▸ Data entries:
*-*-*
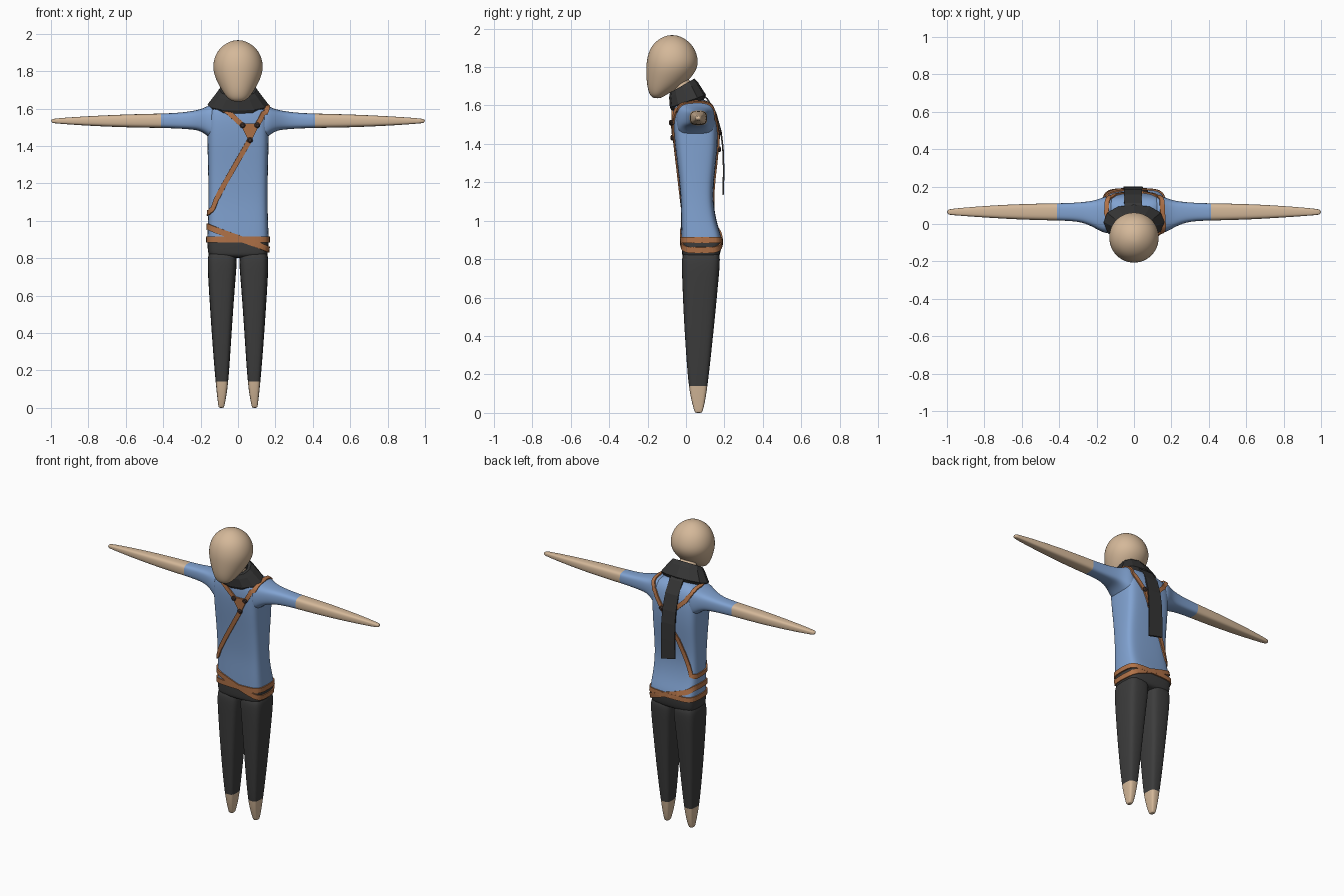
import bpy, bmesh, math
from mathutils import Vector
from mathutils.bvhtree import BVHTree

if "Cube" in bpy.data.objects:
    bpy.data.objects.remove(bpy.data.objects["Cube"])


def material(name, rgb):
    m = bpy.data.materials.new(name)
    m.diffuse_color = (*rgb, 1)
    m.use_nodes = True
    m.node_tree.nodes["Principled BSDF"].inputs["Base Color"].default_value = m.diffuse_color
    return m


SKIN = material("skin", (0.66, 0.48, 0.32))
BLUE = material("blue_shirt", (0.22, 0.365, 0.64))
TROUSER = material("trouser_grey", (0.046, 0.046, 0.046))
SCARF = material("scarf_grey", (0.036, 0.036, 0.036))
LEATHER = material("leather", (0.44, 0.17, 0.065))
STUD = material("stud_dark", (0.06, 0.035, 0.028))


def ring2d(u0, u1, v0, v1, n, sides):
    """Superellipse outline inside a box."""
    out = []
    for i in range(sides):
        a = 2 * math.pi * i / sides
        c, s = math.cos(a), math.sin(a)
        u = math.copysign(abs(c) ** (2 / n), c)
        v = math.copysign(abs(s) ** (2 / n), s)
        out.append(((u0 + u1 + u * (u1 - u0)) / 2, (v0 + v1 + v * (v1 - v0)) / 2))
    return out


def bridge(bm, loops, caps=True, wrap=False):
    rows = [[bm.verts.new(p) for p in loop] for loop in loops]
    pairs = list(zip(rows, rows[1:])) + ([(rows[-1], rows[0])] if wrap else [])
    for a, b in pairs:
        for i in range(len(a)):
            j = (i + 1) % len(a)
            bm.faces.new((a[i], a[j], b[j], b[i]))
    if caps and not wrap:
        bm.faces.new(rows[0])
        bm.faces.new(rows[-1])


def loft(bm, rings, axis="z", n=4, sides=16, mirror=1):
    """Rings are (position along axis, box limits in the other two axes)."""
    loops = []
    for t, *box in rings:
        pts = ring2d(*box, n, sides)
        loops.append([Vector((mirror * u, v, t) if axis == "z" else (mirror * t, u, v))
                      for u, v in pts])
    bridge(bm, loops)


def finish(bm, name, mats, smooth=False, subsurf=0, rule=None):
    bmesh.ops.recalc_face_normals(bm, faces=bm.faces)
    for f in bm.faces:
        f.smooth = smooth
        if rule:
            f.material_index = rule(f.calc_center_median())
    me = bpy.data.meshes.new(name)
    bm.to_mesh(me)
    bm.free()
    for m in mats:
        me.materials.append(m)
    ob = bpy.data.objects.new(name, me)
    bpy.context.collection.objects.link(ob)
    if subsurf:
        mod = ob.modifiers.new("subdivision", "SUBSURF")
        mod.levels = mod.render_levels = subsurf
    return ob


# Body: torso, arms and legs
torso = [(.80, .15, -.015, .165), (.825, .163, -.023, .18), (.89, .166, -.025, .189),
         (.93, .165, -.026, .182), (1.0, .162, -.027, .158), (1.1, .159, -.028, .142),
         (1.2, .160, -.036, .146), (1.3, .162, -.047, .157), (1.4, .165, -.06, .167),
         (1.5, .166, -.07, .167), (1.56, .163, -.07, .157), (1.60, .150, -.065, .14),
         (1.625, .115, -.05, .11), (1.635, .06, -.02, .08)]
arm = [(.10, -.055, .155, 1.41, 1.625), (.15, -.05, .150, 1.44, 1.622), (.175, -.042, .14, 1.463, 1.608),
       (.21, -.022, .127, 1.483, 1.594), (.26, .003, .119, 1.489, 1.585),
       (.32, .015, .114, 1.493, 1.578), (.40, .018, .111, 1.496, 1.574),
       (.55, .021, .109, 1.498, 1.571), (.70, .028, .103, 1.503, 1.565),
       (.85, .038, .093, 1.511, 1.557), (.97, .047, .082, 1.520, 1.548), (1.0, .051, .077, 1.524, 1.544)]
leg = [(.86, .012, .158, -.018, .178), (.78, .004, .164, -.024, .178), (.70, .012, .161, -.021, .171),
       (.50, .027, .148, -.013, .152), (.30, .04, .134, 0, .131), (.125, .052, .119, .014, .111),
       (.04, .066, .109, .034, .096), (.004, .074, .105, .045, .085), (0, .078, .101, .05, .08)]


def body_colour(c):
    if abs(c.x) > .40 or c.z < .125:
        return 0
    return 1 if c.z > .89 else 2


bm = bmesh.new()
loft(bm, [(z, -x, x, y0, y1) for z, x, y0, y1 in torso], n=4.5)
for side in (1, -1):
    loft(bm, arm, axis="x", n=3.2, mirror=side)
    loft(bm, leg, n=3.6, mirror=side)
body = finish(bm, "body", [SKIN, BLUE, TROUSER], True, 2, body_colour)

# Head and neck
head = [(1.966, .016, -.088, -.056), (1.957, .05, -.122, -.022), (1.93, .092, -.163, .02),
        (1.89, .122, -.192, .05), (1.835, .137, -.207, .067), (1.785, .131, -.209, .058),
        (1.735, .109, -.207, .02), (1.695, .086, -.202, -.03), (1.665, .064, -.193, -.085),
        (1.647, .045, -.182, -.115), (1.637, .022, -.166, -.135)]
bm = bmesh.new()
loft(bm, [(z, -x, x, y0, y1) for z, x, y0, y1 in head], n=2.05, sides=20)
finish(bm, "head", [SKIN], True, 2)
bm = bmesh.new()
loft(bm, [(1.58, -.06, .06, -.03, .09), (1.66, -.055, .055, -.05, .05), (1.77, -.055, .055, -.11, 0)], n=2)
finish(bm, "neck", [SKIN], True)

# Scarf collar, tilted up towards the back: (rx, ry, centre y, centre z, slope)
bm = bmesh.new()
loops = []
for rx, ry, cy, cz, slope in [(.105, .06, .01, 1.60, .35), (.145, .085, .01, 1.603, .35),
                              (.163, .094, .01, 1.622, .35), (.118, .076, -.012, 1.68, .5),
                              (.10, .064, -.02, 1.703, .58), (.08, .046, -.02, 1.70, .58)]:
    loops.append([Vector((x, cy + y, cz + slope * y))
                  for x, y in ring2d(-rx, rx, -ry, ry, 2.2, 12)])
bridge(bm, loops, wrap=True)
finish(bm, "scarf_collar", [SCARF])

bpy.context.view_layer.update()
surface = BVHTree.FromObject(body, bpy.context.evaluated_depsgraph_get())


def on_body(p, lift=0.0):
    co, no, _, _ = surface.find_nearest(p)
    if no.dot(p - co) < 0 and (p - co).length > .01:
        no = -no
    return co + no * lift, no


def dense(ctrl, steps):
    ctrl = [Vector(p) for p in ctrl]
    return [a.lerp(b, i / steps) for a, b in zip(ctrl, ctrl[1:]) for i in range(steps)] + [ctrl[-1]]


def strap(name, pts, width, closed=False, lift=.008):
    """Flat leather band laid on the body surface."""
    path = []
    for p in pts:
        co, no = on_body(p)
        if not path or (co - path[-1][0]).length > .006:
            path.append((co, no))
    k = len(path)
    loops = []
    for i, (co, no) in enumerate(path):
        nxt = path[(i + 1) % k if closed else min(i + 1, k - 1)][0]
        prv = path[i - 1 if closed else max(i - 1, 0)][0]
        across = (nxt - prv).cross(no).normalized() * width / 2
        edges = []
        for s in (-1, 1):
            q, _ = on_body(co + across * s + no * .004)
            edges.append(q)
        loops.append([edges[0] - no * .004, edges[1] - no * .004,
                      edges[1] + no * lift, edges[0] + no * lift])
    bm = bmesh.new()
    bridge(bm, loops, wrap=closed)
    finish(bm, name, [LEATHER])


# Waist belts: one level, one slanting down to the right
for name, z0, slope in (("level_belt", .90, 0), ("slanted_belt", .908, -.35)):
    pts = [Vector((x, y, z0 + slope * x)) for x, y in ring2d(-.18, .18, -.04, .205, 4, 48)]
    strap(name, pts, .032, closed=True)

# Harness straps
front = [(.025, -.09, 1.51), (.105, -.09, 1.51), (.065, -.09, 1.43)]
back = [(-.02, .19, 1.46), (.06, .19, 1.46), (.02, .19, 1.37)]
strap("left_shoulder_strap", dense([front[0], (-.05, -.09, 1.58), (-.13, -.03, 1.64), (-.15, .06, 1.65),
                                    (-.145, .13, 1.62), (-.11, .18, 1.55), back[0]], 7), .027)
strap("right_shoulder_strap", dense([front[1], (.155, -.07, 1.59), (.165, 0, 1.64), (.16, .07, 1.65),
                                     (.15, .14, 1.61), (.12, .18, 1.54), back[1]], 7), .027)
strap("waist_strap", dense([front[2], (-.15, -.05, 1.065), (-.175, -.01, 1.045), (-.175, .12, 1.04),
                            (-.15, .16, 1.05), (-.05, .17, 1.27), back[2]], 8), .027)

# Three-cornered harness plates with studs
for label, corners in (("front", front), ("back", back)):
    corners = [Vector(c) for c in corners]
    mid = sum(corners, Vector()) / 3
    outline = []
    for i, c in enumerate(corners):
        for d in (corners[i - 1], corners[(i + 1) % 3]):
            outline.append(mid + (c - mid) * 1.36 + (d - c) * .13)
    bm = bmesh.new()
    bridge(bm, [[on_body(p, h)[0] for p in outline] for h in (-.004, .012)])
    finish(bm, label + "_harness_plate", [LEATHER])
    bm = bmesh.new()
    for c in corners:
        co, no = on_body(c)
        rot = no.to_track_quat("Z", "Y")
        bridge(bm, [[co + rot @ Vector((r * math.cos(a * math.pi / 5), r * math.sin(a * math.pi / 5), h))
                     for a in range(10)] for r, h in ((.015, .005), (.015, .015), (.009, .02))])
    finish(bm, label + "_studs", [STUD])

# Scarf tail hanging down the back
bm = bmesh.new()
tail = [(.05, 1.675), (.105, 1.635), (.15, 1.56), (.178, 1.46), (.188, 1.38), (.192, 1.27), (.19, 1.145)]
loops = []
for i, (y, z) in enumerate(tail):
    tilt = .012 if i == len(tail) - 1 else 0
    x = .045 + .001 * i
    loops.append([Vector((-x - .006, y, z + tilt)), Vector((x - .004, y, z - tilt)),
                  Vector((x - .004, y + .008, z - tilt + .003)), Vector((-x - .006, y + .008, z + tilt + .003))])
bridge(bm, loops)
finish(bm, "scarf_tail", [SCARF])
*-*-*
▸ Task to complete: Return the span of lines in the data above that opens at the line with "me.materials.append(m)" and closes at the line with "(1.0, .051, .077, 1.524, 1.544)]", exactly, ends included, nothing else.

▸ Exercise answer:
        me.materials.append(m)
    ob = bpy.data.objects.new(name, me)
    bpy.context.collection.objects.link(ob)
    if subsurf:
        mod = ob.modifiers.new("subdivision", "SUBSURF")
        mod.levels = mod.render_levels = subsurf
    return ob


# Body: torso, arms and legs
torso = [(.80, .15, -.015, .165), (.825, .163, -.023, .18), (.89, .166, -.025, .189),
         (.93, .165, -.026, .182), (1.0, .162, -.027, .158), (1.1, .159, -.028, .142),
         (1.2, .160, -.036, .146), (1.3, .162, -.047, .157), (1.4, .165, -.06, .167),
         (1.5, .166, -.07, .167), (1.56, .163, -.07, .157), (1.60, .150, -.065, .14),
         (1.625, .115, -.05, .11), (1.635, .06, -.02, .08)]
arm = [(.10, -.055, .155, 1.41, 1.625), (.15, -.05, .150, 1.44, 1.622), (.175, -.042, .14, 1.463, 1.608),
       (.21, -.022, .127, 1.483, 1.594), (.26, .003, .119, 1.489, 1.585),
       (.32, .015, .114, 1.493, 1.578), (.40, .018, .111, 1.496, 1.574),
       (.55, .021, .109, 1.498, 1.571), (.70, .028, .103, 1.503, 1.565),
       (.85, .038, .093, 1.511, 1.557), (.97, .047, .082, 1.520, 1.548), (1.0, .051, .077, 1.524, 1.544)]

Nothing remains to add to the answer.